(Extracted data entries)

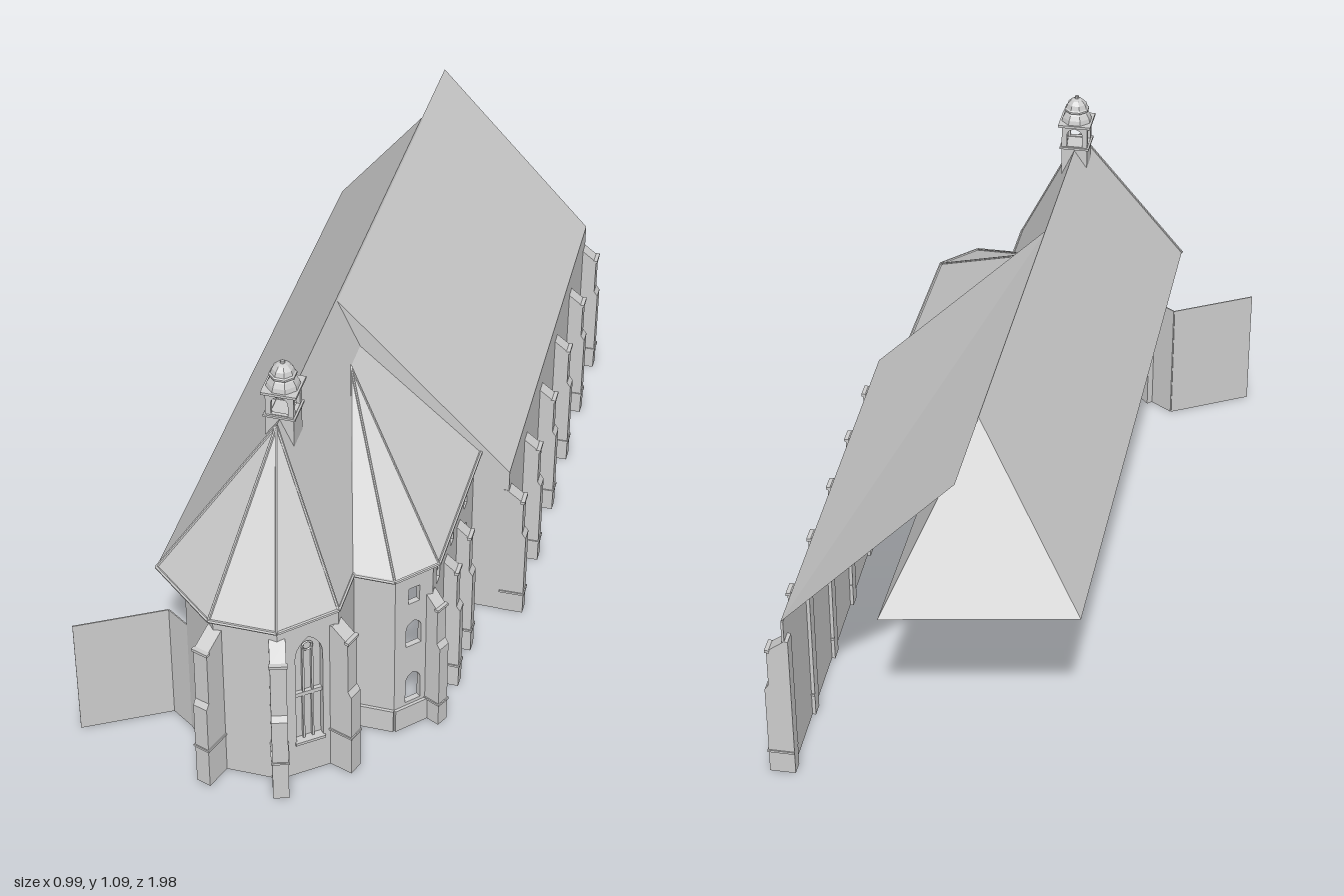
import * as THREE from 'three';

const grey = new THREE.MeshStandardMaterial({ color: 0xcccccc, flatShading: true, side: THREE.DoubleSide });
const V = (x, y, z) => new THREE.Vector3(x, y, z);

function add(parent, name, geometry) {
  const mesh = new THREE.Mesh(geometry, grey);
  mesh.name = name;
  parent.add(mesh);
  return mesh;
}

// Convex flat polygon as a triangle fan
function face(parent, name, ...points) {
  const tris = [];
  for (let i = 1; i < points.length - 1; i++) tris.push(points[0], points[i], points[i + 1]);
  const geometry = new THREE.BufferGeometry().setFromPoints(tris);
  geometry.computeVertexNormals();
  return add(parent, name, geometry);
}

// Thin round bar between two points, for ridges, hips and eaves
function bar(parent, name, a, b, r = 0.004) {
  const mesh = add(parent, name, new THREE.CylinderGeometry(r, r, a.distanceTo(b), 6));
  mesh.position.copy(a).lerp(b, 0.5);
  mesh.quaternion.setFromUnitVectors(V(0, 1, 0), b.clone().sub(a).normalize());
}

// Opening outline: pointed when spring is below top, otherwise square
function outline(u, w, bottom, top, spring = top, Type = THREE.Path) {
  const p = new Type();
  p.moveTo(u - w / 2, bottom);
  p.lineTo(u + w / 2, bottom);
  p.lineTo(u + w / 2, spring);
  if (spring < top) {
    p.quadraticCurveTo(u + w / 2, (spring + top) / 2 + 0.006, u, top);
    p.quadraticCurveTo(u - w / 2, (spring + top) / 2 + 0.006, u - w / 2, spring);
  } else p.lineTo(u - w / 2, top);
  p.closePath();
  return p;
}

// Upright wall from a to b ([x, z]); its outside faces local +z
function wall(parent, name, a, b, height, holes = [], thick = 0.015) {
  const g = new THREE.Group();
  g.name = name;
  g.position.set(a[0], 0, a[1]);
  g.rotation.y = Math.atan2(a[1] - b[1], b[0] - a[0]);
  const len = Math.hypot(b[0] - a[0], b[1] - a[1]);
  const shape = new THREE.Shape([[0, 0], [len, 0], [len, height], [0, height]].map(p => new THREE.Vector2(...p)));
  shape.holes = holes.map(h => outline(...h));
  add(g, name, new THREE.ExtrudeGeometry(shape, { depth: thick, bevelEnabled: false, curveSegments: 5 })).position.z = -thick;
  parent.add(g);
  g.userData.length = len;
  return g;
}

function box(parent, name, w, h, d, x, y, z) {
  add(parent, name, new THREE.BoxGeometry(w, h, d)).position.set(x, y, z);
}

// Stepped buttress with sloping top, standing out along (dx, dz)
function buttress(parent, x, z, dx, dz, depth, top, width, band) {
  const g = new THREE.Group();
  g.name = 'buttress';
  g.position.set(x, 0, z);
  g.rotation.y = Math.atan2(-dz, dx);
  const d = depth, s = depth - 0.01;
  const shape = new THREE.Shape([[-0.015, 0], [d, 0], [d, 0.26], [s, 0.275], [s, top - 0.035], [-0.005, top], [-0.015, top]]
    .map(p => new THREE.Vector2(...p)));
  add(g, 'buttressShaft', new THREE.ExtrudeGeometry(shape, { depth: width, bevelEnabled: false })).position.z = -width / 2;
  box(g, 'buttressBand', d + 0.018, 0.006, width + 0.006, d / 2 - 0.006, band, 0);
  box(g, 'buttressCap', 0.012, 0.008, width + 0.006, s - 0.002, top - 0.034, 0);
  parent.add(g);
}

export function createModel() {
  const model = new THREE.Group();
  model.name = 'church';
  const eave = 0.525;

  // Choir roof: two long slopes, rear hip, faceted front end
  const apex = V(-0.02, 0.938, 0.69), back = V(-0.02, 0.938, -0.71);
  const rim = [[-0.3, 0.8], [-0.12, 0.952], [0.05, 0.952], [0.17, 0.835]].map(([x, z]) => V(x, eave, z));
  const backRight = V(-0.3, eave, -0.9), backLeft = V(0.17, eave, -0.99);
  face(model, 'choirRoofRight', apex, back, backRight, rim[0]);
  face(model, 'choirRoofLeft', apex, rim[3], backLeft, back);
  face(model, 'choirRoofHip', back, backLeft, backRight);
  rim.forEach((p, i) => {
    bar(model, 'choirHipRoll', apex, p);
    if (i === 3) return;
    face(model, 'apseRoof', apex, p, rim[i + 1]);
    bar(model, 'apseEave', p, rim[i + 1], 0.005);
  });
  bar(model, 'choirEave', rim[3], V(0.17, eave, 0.7), 0.005);

  // Apse walls and the low wing wall
  const apse = [[-0.23, 0.8], [-0.12, 0.92], [0.04, 0.92], [0.165, 0.82], [0.165, 0.68]];
  for (let i = 0; i < 4; i++) {
    const hasWindow = i === 2, u = 0.082;
    const g = wall(model, 'apseWall', apse[i], apse[i + 1], eave - 0.005, hasWindow ? [[u, 0.072, 0.11, 0.455, 0.39]] : [], 0.02);
    if (!hasWindow) continue;
    const pane = new THREE.ShapeGeometry(outline(u, 0.072, 0.11, 0.455, 0.39, THREE.Shape));
    add(g, 'apseWindowPane', pane).position.z = -0.018;
    for (const k of [-0.012, 0.012]) box(g, 'mullion', 0.005, 0.3, 0.008, u + k, 0.26, -0.012);
    box(g, 'transom', 0.072, 0.012, 0.01, u, 0.262, -0.012);
    add(g, 'tracery', new THREE.TorusGeometry(0.013, 0.003, 4, 12)).position.set(u, 0.415, -0.012);
    box(g, 'sill', 0.08, 0.008, 0.014, u, 0.108, 0);
  }
  wall(model, 'wingWall', [-0.5, 0.88], [-0.29, 0.76], 0.35, [], 0.003);
  wall(model, 'wingWall', [-0.29, 0.76], [-0.23, 0.8], 0.35, [], 0.003);
  for (const [x, z, dx, dz] of [[-0.12, 0.92, -0.32, 0.95], [0.04, 0.92, 0.32, 0.95], [0.165, 0.82, 0.95, 0.32]])
    buttress(model, x, z, dx, dz, 0.065 - (dx > 0.9 ? 0.015 : 0), 0.47, 0.04, 0.122);

  // Side chapel roof, leaning against the choir slope
  const peak = V(0.04, 0.805, 0.25), peakBack = V(0.04, 0.805, 0.165);
  const edge = [[0.165, 0.705], [0.275, 0.705], [0.362, 0.61], [0.362, 0.165]].map(([x, z]) => V(x, eave, z));
  face(model, 'chapelRoof', peak, edge[0], edge[1]);
  face(model, 'chapelRoof', peak, edge[1], edge[2]);
  face(model, 'chapelRoof', peak, edge[2], edge[3], peakBack);
  for (let i = 0; i < 3; i++) {
    bar(model, 'chapelHipRoll', peak, edge[i], 0.003);
    bar(model, 'chapelEave', edge[i], edge[i + 1], 0.005);
  }

  // Chapel walls with three storeys of openings
  const chapel = [[0.165, 0.68], [0.27, 0.68], [0.345, 0.6], [0.345, 0.165]];
  const columns = [[], [0.055], [0.055, 0.2, 0.35]];
  columns.forEach((us, i) => {
    const holes = us.flatMap(u => [[u, 0.044, 0.08, 0.178, 0.145], [u, 0.044, 0.27, 0.352, 0.325], [u, 0.032, 0.412, 0.462]]);
    const g = wall(model, 'chapelWall', chapel[i], chapel[i + 1], eave - 0.005, holes);
    const len = g.userData.length;
    box(g, 'chapelPlinth', len, 0.07, 0.01, len / 2, 0.035, 0.003);
    if (i === 2) {
      box(g, 'blindWindowBack', 0.06, 0.42, 0.003, 0.055, 0.27, -0.016);
      box(g, 'mullion', 0.005, 0.05, 0.006, 0.055, 0.437, -0.008);
      box(g, 'transom', 0.032, 0.005, 0.006, 0.055, 0.437, -0.008);
    }
  });
  buttress(model, 0.345, 0.6, 0.9, 0.43, 0.04, 0.42, 0.034, 0.07);
  for (const z of [0.465, 0.327]) buttress(model, 0.345, z, 1, 0, 0.045, 0.42, 0.034, 0.07);

  // Nave: single slope, side wall and partial front gable
  const top = 0.935, naveEave = 0.475, zf = 0.165, zb = -0.98;
  face(model, 'naveRoof', V(-0.02, top, zf), V(0.44, naveEave, zf), V(0.41, naveEave, zb), V(-0.02, top, zb));
  const nave = wall(model, 'naveWall', [0.44, zf], [0.41, zb], naveEave, [], 0.006);
  box(nave, 'navePlinth', nave.userData.length, 0.065, 0.008, nave.userData.length / 2, 0.0325, 0.003);
  face(model, 'naveFrontGable', V(0.04, 0.805, zf), V(0.345, eave, zf), V(0.44, naveEave, zf), V(-0.02, top, zf));
  face(model, 'naveFrontWall', V(0.345, 0, zf), V(0.44, 0, zf), V(0.44, naveEave, zf), V(0.345, eave, zf));
  for (const z of [0.148, -0.07, -0.29, -0.515, -0.74, -0.963])
    buttress(model, 0.44 - 0.03 * (zf - z) / (zf - zb), z, 1, -0.02, 0.05, 0.415, 0.036, 0.065);

  // Ridge turret: shaft, four arched sides, cornices, bell-shaped cap
  const turret = new THREE.Group();
  turret.name = 'ridgeTurret';
  turret.position.set(-0.02, 0, 0.63);
  model.add(turret);
  box(turret, 'turretShaft', 0.07, 0.085, 0.07, 0, 0.9, 0);
  for (let i = 0; i < 4; i++) {
    const side = new THREE.Group();
    side.name = 'turretSide';
    side.rotation.y = i * Math.PI / 2;
    const s = new THREE.Shape([[-0.035, 0.94], [0.035, 0.94], [0.035, 1.015], [-0.035, 1.015]].map(p => new THREE.Vector2(...p)));
    s.holes.push(outline(0, 0.042, 0.95, 1.003, 0.982));
    add(side, 'turretArch', new THREE.ExtrudeGeometry(s, { depth: 0.01, bevelEnabled: false, curveSegments: 5 })).position.z = 0.025;
    turret.add(side);
  }
  box(turret, 'turretLedge', 0.08, 0.006, 0.08, 0, 0.945, 0);
  box(turret, 'turretCornice', 0.088, 0.007, 0.088, 0, 1.013, 0);
  const cap = [[0.042, 1.016], [0.039, 1.028], [0.032, 1.04], [0.026, 1.046], [0.034, 1.047], [0.034, 1.052],
    [0.03, 1.055], [0.026, 1.067], [0.016, 1.077], [0.006, 1.081], [0.005, 1.088], [0, 1.09]];
  add(turret, 'turretCap', new THREE.LatheGeometry(cap.map(p => new THREE.Vector2(...p)), 8, Math.PI / 8));

  return model;
}
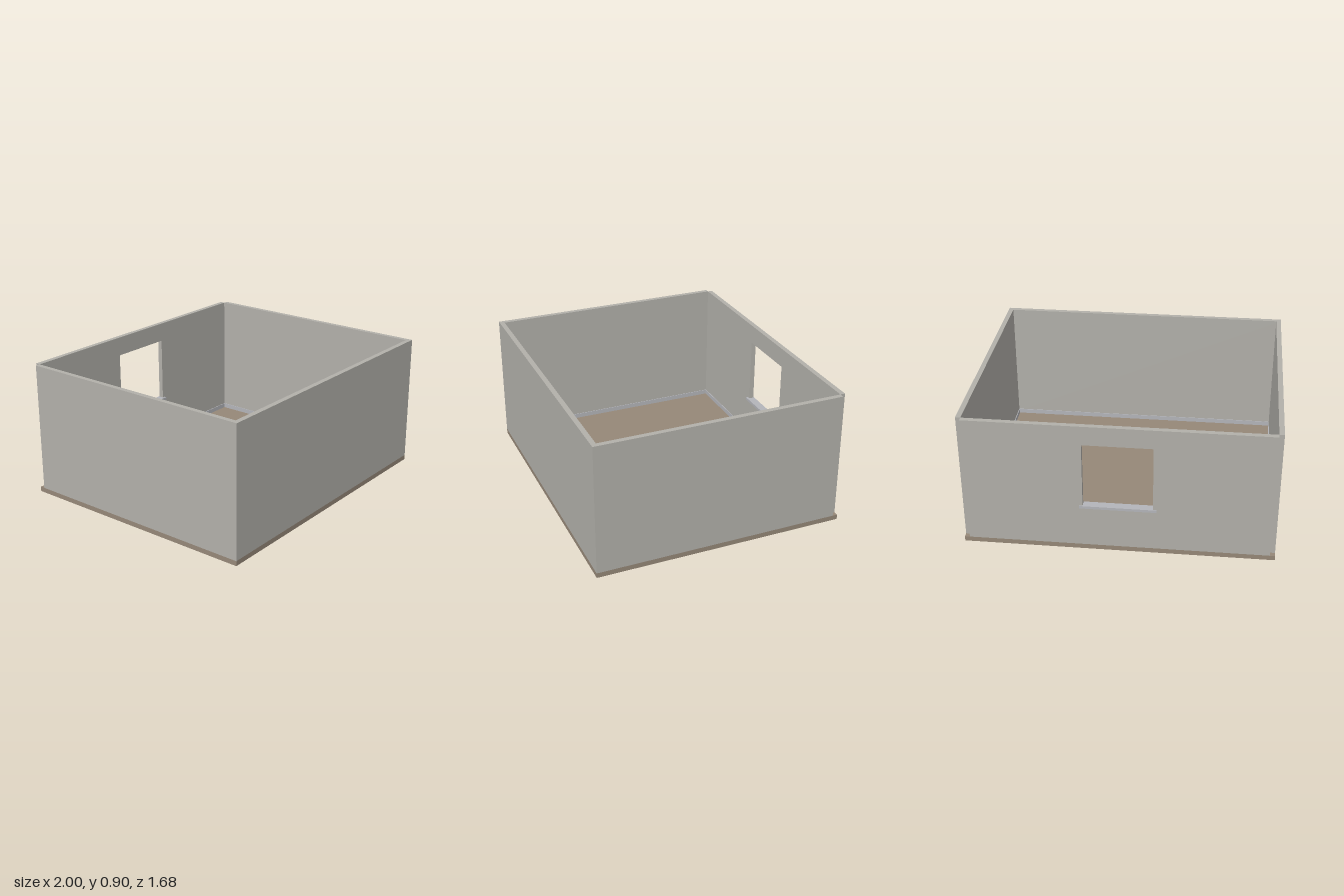
import * as THREE from 'three';

export function createModel() {
  const group = new THREE.Group();
  const wallMat = new THREE.MeshStandardMaterial({ color: 0xb2b0aa });
  const floorMat = new THREE.MeshStandardMaterial({ color: 0x968878 });
  const trimMat = new THREE.MeshStandardMaterial({ color: 0xb4b5ba });

  // Box given by its lower and upper corners
  function box(name, mat, [x0, y0, z0], [x1, y1, z1]) {
    const mesh = new THREE.Mesh(new THREE.BoxGeometry(x1 - x0, y1 - y0, z1 - z0), mat);
    mesh.position.set((x0 + x1) / 2, (y0 + y1) / 2, (z0 + z1) / 2);
    mesh.name = name;
    group.add(mesh);
  }

  const floorY = 0.033, top = 0.905, t = 0.033;
  const back = -0.835, front = 0.84;
  const inX = 1 - t, inBack = back + t, inFront = front - t;

  box('floor', floorMat, [-1, 0, back], [1, floorY, front]);

  // Solid front and side walls; the side walls stop short of the back wall
  box('frontWall', wallMat, [-1, floorY, inFront], [1, top, front]);
  box('rightWall', wallMat, [-1, floorY, inBack], [-inX, top, inFront]);
  box('leftWall', wallMat, [inX, floorY, inBack], [1, top, inFront]);

  // Back wall with a window opening
  const w = 0.222, sillY = 0.325, headY = 0.775;
  const wall = new THREE.Shape();
  wall.moveTo(-inX, floorY).lineTo(inX, floorY).lineTo(inX, top).lineTo(-inX, top).closePath();
  const opening = new THREE.Path();
  opening.moveTo(-w, sillY).lineTo(-w, headY).lineTo(w, headY).lineTo(w, sillY).closePath();
  wall.holes.push(opening);
  const backWall = new THREE.Mesh(
    new THREE.ExtrudeGeometry(wall, { depth: t, bevelEnabled: false }), wallMat);
  backWall.position.z = back;
  backWall.name = 'backWall';
  group.add(backWall);

  // Window sill, projecting on both faces
  box('windowSill', trimMat, [-0.244, sillY - 0.013, back - 0.006], [0.244, sillY + 0.005, inBack + 0.015]);

  // Low skirting around the room
  const s = 0.005, h = floorY + 0.032;
  box('skirtingBack', trimMat, [-inX, floorY, inBack], [inX, h, inBack + s]);
  box('skirtingFront', trimMat, [-inX, floorY, inFront - s], [inX, h, inFront]);
  box('skirtingRight', trimMat, [-inX, floorY, inBack + s], [-inX + s, h, inFront - s]);
  box('skirtingLeft', trimMat, [inX - s, floorY, inBack + s], [inX, h, inFront - s]);

  return group;
}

**Work to complete**
Start with the line above containing "naveEave, [], 0.006);" and end with the line containing "const mesh = new THREE.Mesh(new". Set down that stretch exactly, without any pictures.

**Solution to this task**
  const nave = wall(model, 'naveWall', [0.44, zf], [0.41, zb], naveEave, [], 0.006);
  box(nave, 'navePlinth', nave.userData.length, 0.065, 0.008, nave.userData.length / 2, 0.0325, 0.003);
  face(model, 'naveFrontGable', V(0.04, 0.805, zf), V(0.345, eave, zf), V(0.44, naveEave, zf), V(-0.02, top, zf));
  face(model, 'naveFrontWall', V(0.345, 0, zf), V(0.44, 0, zf), V(0.44, naveEave, zf), V(0.345, eave, zf));
  for (const z of [0.148, -0.07, -0.29, -0.515, -0.74, -0.963])
    buttress(model, 0.44 - 0.03 * (zf - z) / (zf - zb), z, 1, -0.02, 0.05, 0.415, 0.036, 0.065);

  // Ridge turret: shaft, four arched sides, cornices, bell-shaped cap
  const turret = new THREE.Group();
  turret.name = 'ridgeTurret';
  turret.position.set(-0.02, 0, 0.63);
  model.add(turret);
  box(turret, 'turretShaft', 0.07, 0.085, 0.07, 0, 0.9, 0);
  for (let i = 0; i < 4; i++) {
    const side = new THREE.Group();
    side.name = 'turretSide';
    side.rotation.y = i * Math.PI / 2;
    const s = new THREE.Shape([[-0.035, 0.94], [0.035, 0.94], [0.035, 1.015], [-0.035, 1.015]].map(p => new THREE.Vector2(...p)));
    s.holes.push(outline(0, 0.042, 0.95, 1.003, 0.982));
    add(side, 'turretArch', new THREE.ExtrudeGeometry(s, { depth: 0.01, bevelEnabled: false, curveSegments: 5 })).position.z = 0.025;
    turret.add(side);
  }
  box(turret, 'turretLedge', 0.08, 0.006, 0.08, 0, 0.945, 0);
  box(turret, 'turretCornice', 0.088, 0.007, 0.088, 0, 1.013, 0);
  const cap = [[0.042, 1.016], [0.039, 1.028], [0.032, 1.04], [0.026, 1.046], [0.034, 1.047], [0.034, 1.052],
    [0.03, 1.055], [0.026, 1.067], [0.016, 1.077], [0.006, 1.081], [0.005, 1.088], [0, 1.09]];
  add(turret, 'turretCap', new THREE.LatheGeometry(cap.map(p => new THREE.Vector2(...p)), 8, Math.PI / 8));

  return model;
}
import * as THREE from 'three';

export function createModel() {
  const group = new THREE.Group();
  const wallMat = new THREE.MeshStandardMaterial({ color: 0xb2b0aa });
  const floorMat = new THREE.MeshStandardMaterial({ color: 0x968878 });
  const trimMat = new THREE.MeshStandardMaterial({ color: 0xb4b5ba });

  // Box given by its lower and upper corners
  function box(name, mat, [x0, y0, z0], [x1, y1, z1]) {
    const mesh = new THREE.Mesh(new THREE.BoxGeometry(x1 - x0, y1 - y0, z1 - z0), mat);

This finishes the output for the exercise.